■ **Records supplied**

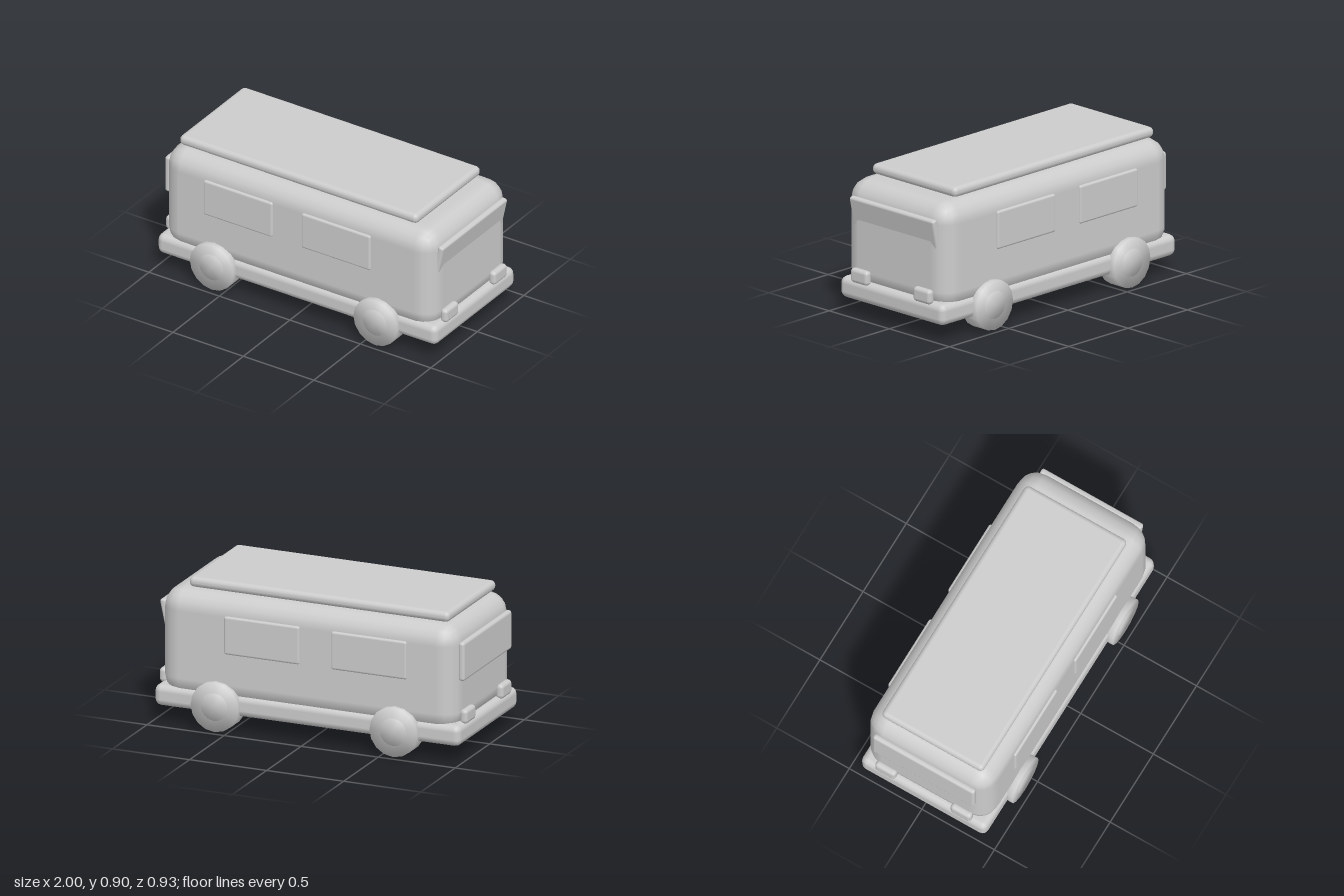
import * as THREE from 'three';
import { RoundedBoxGeometry } from 'three/addons/geometries/RoundedBoxGeometry.js';
import { mergeVertices } from 'three/addons/utils/BufferGeometryUtils.js';

export function createModel() {
  const group = new THREE.Group();
  const grey = new THREE.MeshStandardMaterial({ color: 0xcccccc });
  grey.name = 'plain grey';

  function add(name, geometry, x, y, z) {
    const mesh = new THREE.Mesh(geometry, grey);
    mesh.name = name;
    mesh.position.set(x, y, z);
    group.add(mesh);
    return mesh;
  }

  // Rounded box given by its limits on each axis
  function box(name, [x0, x1], [y0, y1], [z0, z1], radius, segments = 2) {
    const geometry = new RoundedBoxGeometry(x1 - x0, y1 - y0, z1 - z0, segments, radius);
    return add(name, geometry, (x0 + x1) / 2, (y0 + y1) / 2, (z0 + z1) / 2);
  }

  // Cylinder along z with soft shading over its rims
  function softDisc(radius, depth, sides) {
    const geometry = new THREE.CylinderGeometry(radius, radius, depth, sides);
    geometry.rotateX(Math.PI / 2);
    geometry.deleteAttribute('normal');
    geometry.deleteAttribute('uv');
    const welded = mergeVertices(geometry, 1e-4);
    welded.computeVertexNormals();
    return welded;
  }

  // Main shell, chassis skirt and raised roof
  box('body', [-0.965, 0.96], [0.16, 0.84], [-0.43, 0.43], 0.13);
  box('chassis', [-0.995, 0.99], [0.1, 0.232], [-0.432, 0.432], 0.042);
  box('roof', [-0.89, 0.8], [0.84, 0.905], [-0.35, 0.35], 0.03);

  // Windscreen leans out at the top and sinks into the body below
  const windscreen = box('windscreen', [0.924, 0.964], [0.5, 0.745], [-0.35, 0.35], 0.015);
  windscreen.rotation.z = -0.21;
  box('rearWindow', [-0.99, -0.95], [0.488, 0.73], [-0.35, 0.35], 0.018);

  for (const side of [-1, 1]) {
    // Side windows
    for (const x of [-0.41, 0.285]) {
      box('sideWindow', [x - 0.245, x + 0.245], [0.483, 0.72],
        [side * 0.425 - 0.017, side * 0.425 + 0.017], 0.014);
    }
    // Lamps at both ends
    const lampZ = [side * 0.26 - 0.071, side * 0.26 + 0.071];
    box('headlight', [0.95, 1], [0.216, 0.306], lampZ, 0.023);
    box('tailLight', [-1, -0.95], [0.216, 0.306], lampZ, 0.023);
    // Wheels and hubcaps
    for (const x of [-0.58, 0.58]) {
      add('wheel', softDisc(0.154, 0.122, 16), x, 0.154, side * 0.402);
      add('hubcap', softDisc(0.086, 0.04, 16), x, 0.156, side * 0.447);
    }
  }
  return group;
}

■ **How to complete this task**
Your answer should be one number, the count of lines in the records that contain the word "welded".

■ **Response below**
3